Anyone forced to give up gluten has a list of foods and drinks they miss the most. For our own movie and museum critic Stephanie Merry, it's good pizza and good beer. No more Coliseum from Pete’s Apizza or 2Amy’s Margherita; and goodbye to Kasteel Tripel at ChurchKey and Warsteiner Dunkel at Biergarten Haus.
But good news is coming: We’ll be co-hosting a gluten-free beer dinner with Pizzeria Paradiso on June 17, and two of the six courses are pizza. Better yet, after a little sneak peek last night, we can report that the food and drinks pass the taste test for both a gluten-free adherent and an eat-anything omnivore. The goal is to show everyone that there are great gluten-free drinks out there, as long as you know what to order.
The menu will pair six drinks with the food: four beers, a cider from the new Millstone Cellar north of Baltimore and a hoppy mead from Colorado's Redstone Meadery. The cider is new to D.C. and we were impressed with its dry apple flavor -- sweetened with raw wildflower honey -- and effervescence.
The pizza crust isn't Paradiso’s usual recipe, but one designed by owner Ruth Gresser for her upcoming pizza cookbook. Anyone accustomed to gluten-free crusts has probably lamented that they are generally flavorless, cracker-like or both. Not so with this recipe that gets a hearty and nutty kick from buckwheat flour. The pizza was designed to taste like a "real" pizza, with a spicy tomato sauce, pepperoni, mushrooms and onions, and it went down really well with Omission Pale Ale, a hoppy beer from Oregon. It's a very drinkable ale, with plenty of malt and caramel -- enough to satisfy the resident beer critic.
We need to point out that two of the beers we're serving, Omission and the Belgian Brunehaut Blonde, don't boast of being "gluten free" on the label. This is because they are brewed with malted barley, like typical beers, before the breweries use enzymes to break down the gluten, and leave the beer with under 10 parts of gluten per million. The World Health Organization and celiac groups say anything under 20 parts per million is low enough to be considered gluten-free. The U.S. Food and Drug Administration, on the other hand, says that any product that is made with any "forbidden grain," such as barley or rye, cannot be labeled or sold as gluten-free, no matter how much gluten it contains, or if the gluten was taken out later.
Two things that might soothe a sensitive celiac's fears: Every bottle of Omission has a brewed-on date on the label. Enter this date on the Omission Web site, and you can read an independent lab report about that particular batch of beer. (For the one we tried, it was "<10 ppm.") It should also be noted that Stephanie didn't have any reaction to the Omission or the Brunehaut.

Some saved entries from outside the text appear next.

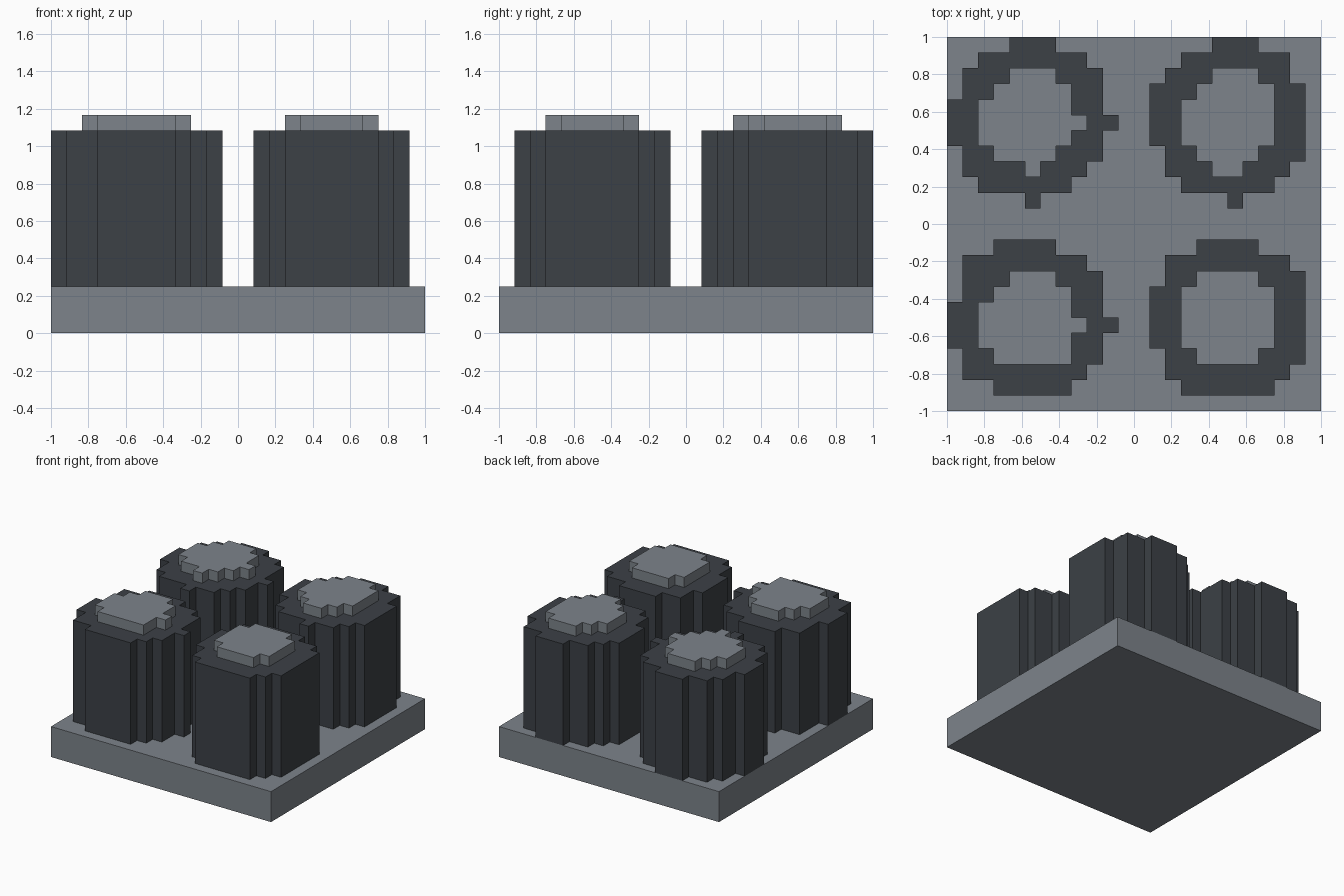
import bpy
import bmesh

if "Cube" in bpy.data.objects:
    bpy.data.objects.remove(bpy.data.objects["Cube"], do_unlink=True)

U = 1 / 12                      # size of one block; the base is 24 blocks wide
BASE_TOP, TOWER_TOP, CAP_TOP = 3 * U, 13 * U, 14 * U


def material(name, color):
    mat = bpy.data.materials.new(name)
    mat.use_nodes = True
    mat.diffuse_color = color
    mat.node_tree.nodes["Principled BSDF"].inputs["Base Color"].default_value = color
    return mat


light_grey = material("light_grey", (0.205, 0.229, 0.256, 1))
dark_grey = material("dark_grey", (0.045, 0.052, 0.061, 1))


def extruded(name, cells, bottom, top, mat):
    """Raise a set of (column, row) blocks into one flat-sided solid."""
    bm = bmesh.new()
    for col, row in cells:
        corners = [(col, row + 1), (col + 1, row + 1), (col + 1, row), (col, row)]
        bm.faces.new([bm.verts.new((x * U - 1, 1 - y * U, bottom)) for x, y in corners])
    bmesh.ops.remove_doubles(bm, verts=bm.verts[:], dist=U / 10)
    raised = bmesh.ops.extrude_face_region(bm, geom=bm.faces[:])["geom"]
    verts = [g for g in raised if isinstance(g, bmesh.types.BMVert)]
    bmesh.ops.translate(bm, verts=verts, vec=(0, 0, top - bottom))
    bmesh.ops.recalc_face_normals(bm, faces=bm.faces[:])
    bmesh.ops.dissolve_limit(bm, angle_limit=0.01, verts=bm.verts[:], edges=bm.edges[:])
    mesh = bpy.data.meshes.new(name)
    bm.to_mesh(mesh)
    bm.free()
    mesh.materials.append(mat)
    obj = bpy.data.objects.new(name, mesh)
    bpy.context.collection.objects.link(obj)


def tower(name, plan, col0, row0):
    """Plan symbols: # tower wall, o tower wall with the raised cap above it."""
    marks = {(col0 + c, row0 + r): ch
             for r, line in enumerate(plan.split()) for c, ch in enumerate(line)}
    extruded(name + "_tower", [p for p, ch in marks.items() if ch != "."],
             BASE_TOP, TOWER_TOP, dark_grey)
    extruded(name + "_cap", [p for p, ch in marks.items() if ch == "o"],
             TOWER_TOP, CAP_TOP, light_grey)


# Square base slab
extruded("base", [(c, r) for c in range(24) for r in range(24)], 0, BASE_TOP, light_grey)

# Four rounded towers, drawn as block plans with the back row first
tower("back_right", """
....###....
..#######..
.###ooo###.
.##ooooo##.
##oooooo##.
##ooooooo##
##oooooo##.
.##oooo###.
.####o###..
..######...
.....#.....
""", 0, 0)

tower("back_left", """
....###...
..#######.
.###ooo##.
###ooooo##
##oooooo##
##oooooo##
##oooooo##
.##oooo###
.###oo###.
..######..
.....#....
""", 13, 0)

tower("front_right", """
...####....
.########..
.###ooo###.
.##ooooo##.
##oooooo##.
##ooooooo##
##oooooo##.
.##ooooo##.
.########..
...#####...
""", 0, 13)

tower("front_left", """
...####...
.########.
.##oooo###
##oooooo##
##oooooo##
##oooooo##
##oooooo##
.##oooo###
.########.
..######..
""", 13, 13)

But at the same time, people who have problems with even minuscule levels of gluten might want to be careful.
The dinner is at 6:30 p.m. on June 17 at the Georgetown Paradiso. It costs $65, including tax and tip, and includes full pours of all the beers. (E-mail email@example.com or call 202-337-1245 to make reservations.) Pizzeria Paradiso beer director Greg Jasgur will introduce the beers and take questions about them.
The full menu:
Sundried tomato chips, paired with Redstone Nectar of the Hops mead
Crispy parmesan chicken, paired with Millstone Blossom Cider
Baby greens with strawberries, herbs and feta in a balsamic vinaigrette, paired with Dogfish Head Tweason’ale
Gluten-free pizza #1: Topped with red pepper sauce, eggplant, olives, fennel and pine nuts, and paired with Green’s Endeavor Dubbel
Gluten-free pizza #2: Topped with spicy tomato sauce, pepperoni, mushrooms and onion, paired with Omission Pale Ale
Grilled pineapple topped with banana, honey and lime, and paired with Brunehaut Blonde.